Peter Menzies

Peter Menzies

Peter Menzies is a former Vice Chair (Telecommunications) and Alberta & Northwest Territories regional Commissioner with the Canadian Radio-television and Telecommunications Commission. There, he was involved in major decisions involving service to northern and other remote communities, the establishment of the national emergency alerting system and the setting of the criteria establishing the Basic Service Objectives for telecommunications in Canada. He was also involved in major broadcasting decisions.

He is now a Senior Fellow with the Macdonald-Laurier Institute specializing in communications policy. While he also advises tech companies, his views are always his own.

He has consulted for think tanks on educational and media projects and writes frequently on the impact of the Internet on society for The Line, the Globe and Mail, Toronto Star, National Post and Troy Media through which his work has been published in the Victoria Times-Colonist, Winnipeg Free Press, Hamilton Spectator, Halifax Chronicle Herald and many other media. He also writes for Convivium Magazine on media, communications and cultural issues.

Previously. Menzies spent three decades as a working journalist and newspaper executive, most notably with the Calgary Herald where he served as its editorial page editor, editor in chief and, finally, publisher.

Over the course of his journalism career he served as a sports editor for the Calgary Sun, worked briefly during his 16 years at the Calgary Herald in the Parliamentary Press Gallery in Ottawa and the Alberta Legislature Press Gallery in Edmonton, won a National Newspaper Award for the detailed objectivity of a series outlining the contents of the Charlottetown Accord and another from the Association of Opinion Page Editors for a similarly objective project. 
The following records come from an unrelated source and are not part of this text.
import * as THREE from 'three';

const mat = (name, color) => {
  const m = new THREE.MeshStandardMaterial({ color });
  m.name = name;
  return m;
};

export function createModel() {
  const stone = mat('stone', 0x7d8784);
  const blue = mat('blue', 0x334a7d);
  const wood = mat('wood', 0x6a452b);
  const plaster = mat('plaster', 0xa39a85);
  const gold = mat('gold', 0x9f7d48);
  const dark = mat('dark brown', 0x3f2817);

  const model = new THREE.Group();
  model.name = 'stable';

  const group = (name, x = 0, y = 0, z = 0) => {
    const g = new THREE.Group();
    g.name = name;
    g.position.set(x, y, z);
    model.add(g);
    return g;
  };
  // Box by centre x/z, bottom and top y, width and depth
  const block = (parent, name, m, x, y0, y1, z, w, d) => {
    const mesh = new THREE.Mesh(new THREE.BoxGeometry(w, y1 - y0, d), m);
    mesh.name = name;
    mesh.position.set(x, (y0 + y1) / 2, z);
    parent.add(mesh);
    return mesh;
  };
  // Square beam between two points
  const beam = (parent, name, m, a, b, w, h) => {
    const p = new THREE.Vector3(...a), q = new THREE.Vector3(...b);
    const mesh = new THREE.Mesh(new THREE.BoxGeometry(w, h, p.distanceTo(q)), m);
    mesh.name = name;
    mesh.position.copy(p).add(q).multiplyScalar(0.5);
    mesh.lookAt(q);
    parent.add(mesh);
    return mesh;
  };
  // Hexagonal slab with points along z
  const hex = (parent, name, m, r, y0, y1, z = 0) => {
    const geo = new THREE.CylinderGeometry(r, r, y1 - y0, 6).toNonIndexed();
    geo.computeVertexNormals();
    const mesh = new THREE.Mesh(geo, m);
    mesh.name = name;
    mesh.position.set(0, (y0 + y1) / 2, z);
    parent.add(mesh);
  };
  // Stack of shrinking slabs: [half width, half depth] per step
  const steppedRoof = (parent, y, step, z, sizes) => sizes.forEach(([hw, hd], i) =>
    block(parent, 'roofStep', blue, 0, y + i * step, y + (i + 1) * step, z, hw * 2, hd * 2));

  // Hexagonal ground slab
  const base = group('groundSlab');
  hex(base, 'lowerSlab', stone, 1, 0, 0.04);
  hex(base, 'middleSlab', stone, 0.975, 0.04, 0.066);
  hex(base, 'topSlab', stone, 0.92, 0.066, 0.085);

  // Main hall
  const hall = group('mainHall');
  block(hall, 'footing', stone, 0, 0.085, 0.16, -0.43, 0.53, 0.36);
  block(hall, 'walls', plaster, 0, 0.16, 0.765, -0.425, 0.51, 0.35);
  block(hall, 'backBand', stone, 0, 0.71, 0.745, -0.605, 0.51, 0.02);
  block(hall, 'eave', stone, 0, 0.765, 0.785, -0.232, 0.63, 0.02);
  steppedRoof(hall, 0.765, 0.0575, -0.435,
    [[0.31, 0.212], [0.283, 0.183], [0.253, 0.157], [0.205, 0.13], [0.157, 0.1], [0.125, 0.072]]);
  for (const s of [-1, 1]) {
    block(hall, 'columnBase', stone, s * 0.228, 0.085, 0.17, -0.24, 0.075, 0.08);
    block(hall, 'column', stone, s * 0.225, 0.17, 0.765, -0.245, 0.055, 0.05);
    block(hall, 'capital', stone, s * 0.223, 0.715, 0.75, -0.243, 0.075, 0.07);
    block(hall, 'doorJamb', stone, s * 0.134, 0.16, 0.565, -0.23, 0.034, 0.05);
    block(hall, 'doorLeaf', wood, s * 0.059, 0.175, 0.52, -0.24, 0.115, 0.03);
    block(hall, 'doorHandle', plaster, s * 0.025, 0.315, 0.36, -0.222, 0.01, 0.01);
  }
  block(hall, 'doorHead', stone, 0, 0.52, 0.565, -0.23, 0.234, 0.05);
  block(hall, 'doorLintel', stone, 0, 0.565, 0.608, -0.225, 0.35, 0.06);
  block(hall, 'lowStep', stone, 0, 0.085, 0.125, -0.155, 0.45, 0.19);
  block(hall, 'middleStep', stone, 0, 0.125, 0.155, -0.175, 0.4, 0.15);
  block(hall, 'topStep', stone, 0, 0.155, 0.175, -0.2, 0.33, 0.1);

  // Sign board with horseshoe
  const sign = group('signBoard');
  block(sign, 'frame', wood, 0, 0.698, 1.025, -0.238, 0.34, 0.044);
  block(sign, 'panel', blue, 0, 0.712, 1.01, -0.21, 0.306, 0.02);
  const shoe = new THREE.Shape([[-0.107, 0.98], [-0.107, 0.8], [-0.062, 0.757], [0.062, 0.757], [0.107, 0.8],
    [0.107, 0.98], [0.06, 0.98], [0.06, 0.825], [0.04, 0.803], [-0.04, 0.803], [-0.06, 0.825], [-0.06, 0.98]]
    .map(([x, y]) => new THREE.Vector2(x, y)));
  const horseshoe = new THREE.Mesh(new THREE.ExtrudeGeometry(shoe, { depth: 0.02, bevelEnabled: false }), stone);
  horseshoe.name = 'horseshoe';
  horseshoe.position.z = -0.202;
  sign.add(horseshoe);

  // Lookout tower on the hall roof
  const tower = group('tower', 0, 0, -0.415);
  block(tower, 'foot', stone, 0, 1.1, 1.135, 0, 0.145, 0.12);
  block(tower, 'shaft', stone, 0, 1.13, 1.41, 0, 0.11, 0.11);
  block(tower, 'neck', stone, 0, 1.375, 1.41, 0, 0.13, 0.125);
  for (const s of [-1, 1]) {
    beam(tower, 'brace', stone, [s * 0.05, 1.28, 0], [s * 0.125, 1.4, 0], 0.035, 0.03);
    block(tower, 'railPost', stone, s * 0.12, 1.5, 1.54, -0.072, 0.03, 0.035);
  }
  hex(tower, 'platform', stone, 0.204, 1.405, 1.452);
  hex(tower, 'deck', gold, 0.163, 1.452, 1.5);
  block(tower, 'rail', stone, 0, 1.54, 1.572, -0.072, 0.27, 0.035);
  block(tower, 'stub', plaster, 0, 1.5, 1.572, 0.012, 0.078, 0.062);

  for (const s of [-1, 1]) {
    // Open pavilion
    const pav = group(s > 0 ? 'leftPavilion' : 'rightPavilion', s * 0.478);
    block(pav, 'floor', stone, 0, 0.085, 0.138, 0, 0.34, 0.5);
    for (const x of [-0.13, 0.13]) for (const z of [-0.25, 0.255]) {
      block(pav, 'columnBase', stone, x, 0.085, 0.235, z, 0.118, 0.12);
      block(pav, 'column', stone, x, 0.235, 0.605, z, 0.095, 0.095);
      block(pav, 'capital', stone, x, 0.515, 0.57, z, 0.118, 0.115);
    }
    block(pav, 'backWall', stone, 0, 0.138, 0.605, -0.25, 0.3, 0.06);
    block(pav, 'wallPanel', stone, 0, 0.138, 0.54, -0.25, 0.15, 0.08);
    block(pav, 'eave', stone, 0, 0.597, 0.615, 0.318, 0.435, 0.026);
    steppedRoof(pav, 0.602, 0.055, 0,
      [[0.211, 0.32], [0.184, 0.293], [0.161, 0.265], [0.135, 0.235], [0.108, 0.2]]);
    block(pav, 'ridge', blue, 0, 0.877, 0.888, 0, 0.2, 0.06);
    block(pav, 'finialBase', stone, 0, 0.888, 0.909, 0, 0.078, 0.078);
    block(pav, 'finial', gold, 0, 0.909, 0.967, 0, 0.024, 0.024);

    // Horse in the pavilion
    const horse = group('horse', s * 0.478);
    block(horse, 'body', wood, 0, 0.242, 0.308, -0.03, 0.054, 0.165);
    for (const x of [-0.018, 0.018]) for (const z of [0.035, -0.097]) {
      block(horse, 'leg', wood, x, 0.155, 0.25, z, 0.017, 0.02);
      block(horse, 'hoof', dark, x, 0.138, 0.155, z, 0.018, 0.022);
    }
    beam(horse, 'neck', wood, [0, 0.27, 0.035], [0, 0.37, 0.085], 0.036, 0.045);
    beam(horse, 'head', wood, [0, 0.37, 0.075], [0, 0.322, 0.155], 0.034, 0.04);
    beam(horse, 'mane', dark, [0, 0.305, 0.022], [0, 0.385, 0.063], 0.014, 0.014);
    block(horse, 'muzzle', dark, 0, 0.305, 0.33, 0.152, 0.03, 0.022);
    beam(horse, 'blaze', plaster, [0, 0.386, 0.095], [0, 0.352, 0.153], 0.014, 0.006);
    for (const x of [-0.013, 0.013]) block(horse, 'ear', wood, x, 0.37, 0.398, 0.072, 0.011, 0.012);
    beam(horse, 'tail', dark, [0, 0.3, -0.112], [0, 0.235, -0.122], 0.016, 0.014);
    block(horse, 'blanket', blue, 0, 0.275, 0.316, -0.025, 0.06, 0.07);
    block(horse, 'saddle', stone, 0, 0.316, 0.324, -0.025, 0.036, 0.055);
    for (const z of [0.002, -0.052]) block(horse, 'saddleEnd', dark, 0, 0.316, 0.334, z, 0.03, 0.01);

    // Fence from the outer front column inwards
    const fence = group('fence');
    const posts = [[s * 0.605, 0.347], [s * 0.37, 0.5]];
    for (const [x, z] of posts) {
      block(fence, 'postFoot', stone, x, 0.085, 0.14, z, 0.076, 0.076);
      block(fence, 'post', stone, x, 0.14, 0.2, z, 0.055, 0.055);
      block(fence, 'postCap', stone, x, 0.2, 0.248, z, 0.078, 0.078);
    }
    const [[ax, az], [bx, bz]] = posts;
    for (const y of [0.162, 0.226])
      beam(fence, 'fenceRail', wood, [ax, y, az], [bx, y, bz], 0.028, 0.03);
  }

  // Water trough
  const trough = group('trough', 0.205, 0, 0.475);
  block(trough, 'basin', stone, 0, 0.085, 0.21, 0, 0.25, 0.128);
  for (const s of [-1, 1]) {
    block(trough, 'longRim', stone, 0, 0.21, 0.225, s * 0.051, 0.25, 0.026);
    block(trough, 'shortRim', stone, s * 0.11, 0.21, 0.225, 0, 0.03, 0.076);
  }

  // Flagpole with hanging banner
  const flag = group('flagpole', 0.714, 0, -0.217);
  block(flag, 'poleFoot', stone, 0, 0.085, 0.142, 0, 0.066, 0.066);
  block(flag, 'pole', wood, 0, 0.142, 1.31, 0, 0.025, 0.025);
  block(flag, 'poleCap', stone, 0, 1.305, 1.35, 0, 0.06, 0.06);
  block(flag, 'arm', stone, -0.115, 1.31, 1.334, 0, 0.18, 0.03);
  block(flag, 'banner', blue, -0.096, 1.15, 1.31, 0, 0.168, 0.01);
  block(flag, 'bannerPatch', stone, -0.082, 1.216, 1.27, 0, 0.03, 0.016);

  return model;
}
He has served on several boards including Calgary Opera, Theatre Calgary, Alberta High Speed Rail and currently works in the Saskatchewan cultural sector. Peter obtained a B.A. from Acadia University, completed the journalism program at the University of Victoria, trained in mediation at Queen’s University and, most recently, obtained a certificate in Public Sector Governance from the Johnson-Shoyama Graduate School of Public Policy.